◆ Work to complete
Start to finish, write out the entries exactly, leaving the pictures aside.

[Stored data entries]
::::::::

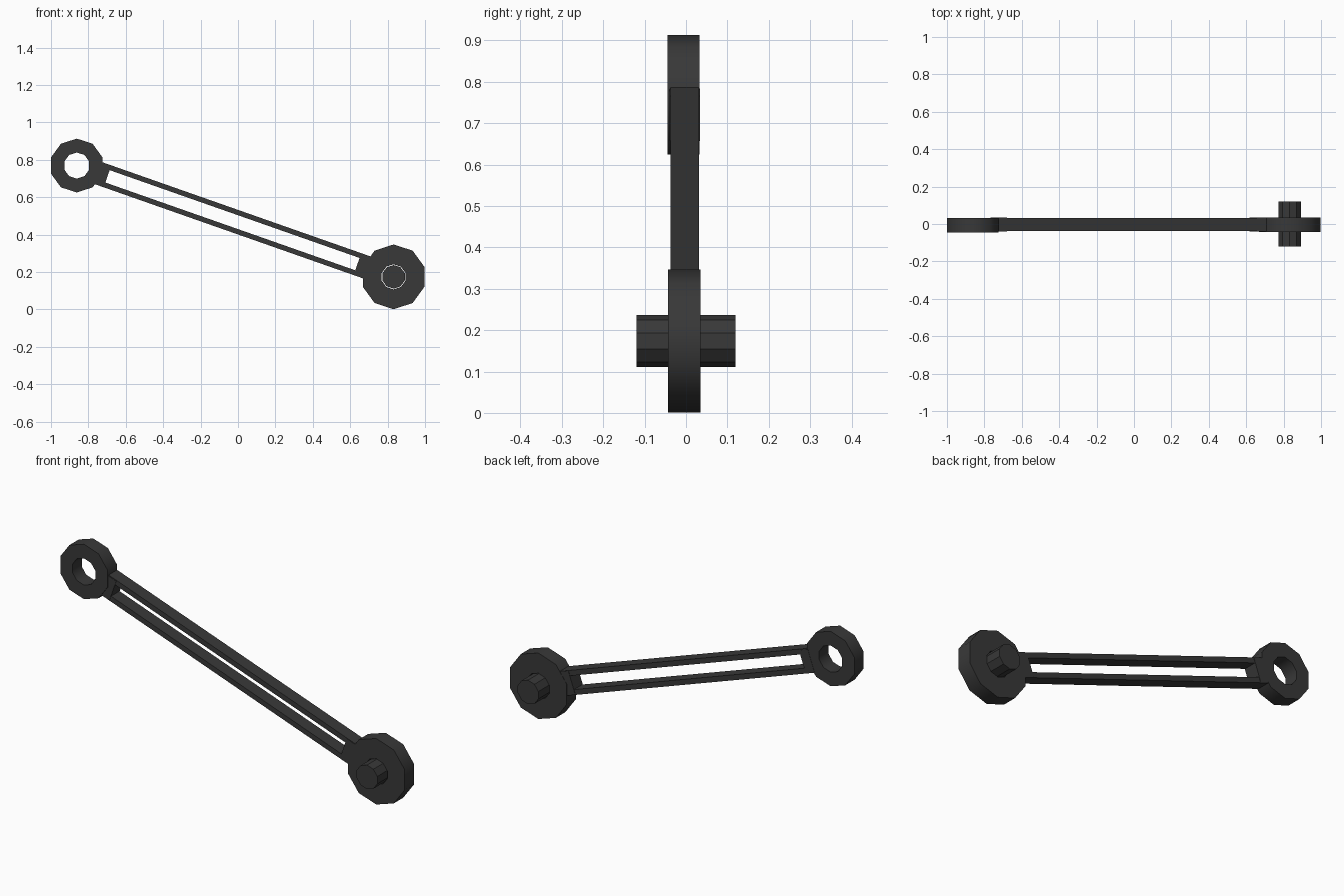
import bpy, bmesh, math
from mathutils import Vector, Matrix

if "Cube" in bpy.data.objects:
    bpy.data.objects.remove(bpy.data.objects["Cube"])

mat = bpy.data.materials.new("dark grey")
mat.diffuse_color = (0.04, 0.04, 0.04, 1)
mat.use_nodes = True
mat.node_tree.nodes["Principled BSDF"].inputs["Base Color"].default_value = mat.diffuse_color

RING = Vector((-0.862, -0.006, 0.769))   # small eye end
DISC = Vector((0.832, -0.004, 0.174))    # large pinned end
SIDES = 10
axis = DISC - RING
length = axis.length
pitch = math.atan2(-axis.z, axis.x)
ALONG = Matrix.Translation(RING) @ Matrix.Rotation(pitch, 4, 'Y')


def make(name, bm, smooth=False):
    bmesh.ops.recalc_face_normals(bm, faces=bm.faces[:])
    me = bpy.data.meshes.new(name)
    bm.to_mesh(me)
    bm.free()
    ob = bpy.data.objects.new(name, me)
    bpy.context.collection.objects.link(ob)
    me.materials.append(mat)
    if smooth:
        bpy.ops.object.select_all(action='DESELECT')
        ob.select_set(True)
        bpy.context.view_layer.objects.active = ob
        bpy.ops.object.shade_smooth_by_angle(angle=math.radians(40))
    return ob


def disc(name, c, outer, inner, half, smooth=False):
    """Ten-sided disc along y, with a through hole when inner > 0."""
    bm = bmesh.new()

    def loop(r, y):
        return [bm.verts.new((c.x + r * math.sin(i * math.tau / SIDES), c.y + y,
                              c.z + r * math.cos(i * math.tau / SIDES))) for i in range(SIDES)]
    rings = [loop(outer, -half), loop(outer, half)]
    if inner:
        rings += [loop(inner, half), loop(inner, -half)]
    else:
        for r in rings:
            bm.faces.new(r)
    n = len(rings)
    for k in range(n if inner else 1):
        a, b = rings[k], rings[(k + 1) % n]
        for i in range(SIDES):
            j = (i + 1) % SIDES
            bm.faces.new((a[i], a[j], b[j], b[i]))
    return make(name, bm, smooth)


def bar(name, x0, x1, z0, z1, half):
    """Box laid along the line between the two ends."""
    bm = bmesh.new()
    place = (ALONG @ Matrix.Translation(((x0 + x1) / 2, 0.003, (z0 + z1) / 2))
             @ Matrix.Diagonal((x1 - x0, 2 * half, z1 - z0, 1)))
    bmesh.ops.create_cube(bm, size=1, matrix=place)
    return make(name, bm)


# Round ends and the pivot pin
disc("eye_ring", RING, 0.144, 0.07, 0.039, True)
disc("pivot_disc", DISC, 0.173, 0.067, 0.039, True)
disc("pivot_pin", Vector((DISC.x, 0, DISC.z)), 0.063, 0, 0.12)

# Twin rails
for side, s in (("upper", 1), ("lower", -1)):
    lo, hi = sorted((s * 0.035, s * 0.062))
    bar(side + "_rail", 0.125, length - 0.15, lo, hi, 0.035)

# Solid blocks closing the slot at each end
bar("eye_block", 0.12, 0.174, -0.058, 0.058, 0.037)
bar("pivot_block", length - 0.205, length - 0.14, -0.06, 0.06, 0.037)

::::::::

◆ Final answer
import bpy, bmesh, math
from mathutils import Vector, Matrix

if "Cube" in bpy.data.objects:
    bpy.data.objects.remove(bpy.data.objects["Cube"])

mat = bpy.data.materials.new("dark grey")
mat.diffuse_color = (0.04, 0.04, 0.04, 1)
mat.use_nodes = True
mat.node_tree.nodes["Principled BSDF"].inputs["Base Color"].default_value = mat.diffuse_color

RING = Vector((-0.862, -0.006, 0.769))   # small eye end
DISC = Vector((0.832, -0.004, 0.174))    # large pinned end
SIDES = 10
axis = DISC - RING
length = axis.length
pitch = math.atan2(-axis.z, axis.x)
ALONG = Matrix.Translation(RING) @ Matrix.Rotation(pitch, 4, 'Y')


def make(name, bm, smooth=False):
    bmesh.ops.recalc_face_normals(bm, faces=bm.faces[:])
    me = bpy.data.meshes.new(name)
    bm.to_mesh(me)
    bm.free()
    ob = bpy.data.objects.new(name, me)
    bpy.context.collection.objects.link(ob)
    me.materials.append(mat)
    if smooth:
        bpy.ops.object.select_all(action='DESELECT')
        ob.select_set(True)
        bpy.context.view_layer.objects.active = ob
        bpy.ops.object.shade_smooth_by_angle(angle=math.radians(40))
    return ob


def disc(name, c, outer, inner, half, smooth=False):
    """Ten-sided disc along y, with a through hole when inner > 0."""
    bm = bmesh.new()

    def loop(r, y):
        return [bm.verts.new((c.x + r * math.sin(i * math.tau / SIDES), c.y + y,
                              c.z + r * math.cos(i * math.tau / SIDES))) for i in range(SIDES)]
    rings = [loop(outer, -half), loop(outer, half)]
    if inner:
        rings += [loop(inner, half), loop(inner, -half)]
    else:
        for r in rings:
            bm.faces.new(r)
    n = len(rings)
    for k in range(n if inner else 1):
        a, b = rings[k], rings[(k + 1) % n]
        for i in range(SIDES):
            j = (i + 1) % SIDES
            bm.faces.new((a[i], a[j], b[j], b[i]))
    return make(name, bm, smooth)


def bar(name, x0, x1, z0, z1, half):
    """Box laid along the line between the two ends."""
    bm = bmesh.new()
    place = (ALONG @ Matrix.Translation(((x0 + x1) / 2, 0.003, (z0 + z1) / 2))
             @ Matrix.Diagonal((x1 - x0, 2 * half, z1 - z0, 1)))
    bmesh.ops.create_cube(bm, size=1, matrix=place)
    return make(name, bm)


# Round ends and the pivot pin
disc("eye_ring", RING, 0.144, 0.07, 0.039, True)
disc("pivot_disc", DISC, 0.173, 0.067, 0.039, True)
disc("pivot_pin", Vector((DISC.x, 0, DISC.z)), 0.063, 0, 0.12)

# Twin rails
for side, s in (("upper", 1), ("lower", -1)):
    lo, hi = sorted((s * 0.035, s * 0.062))
    bar(side + "_rail", 0.125, length - 0.15, lo, hi, 0.035)

# Solid blocks closing the slot at each end
bar("eye_block", 0.12, 0.174, -0.058, 0.058, 0.037)
bar("pivot_block", length - 0.205, length - 0.14, -0.06, 0.06, 0.037)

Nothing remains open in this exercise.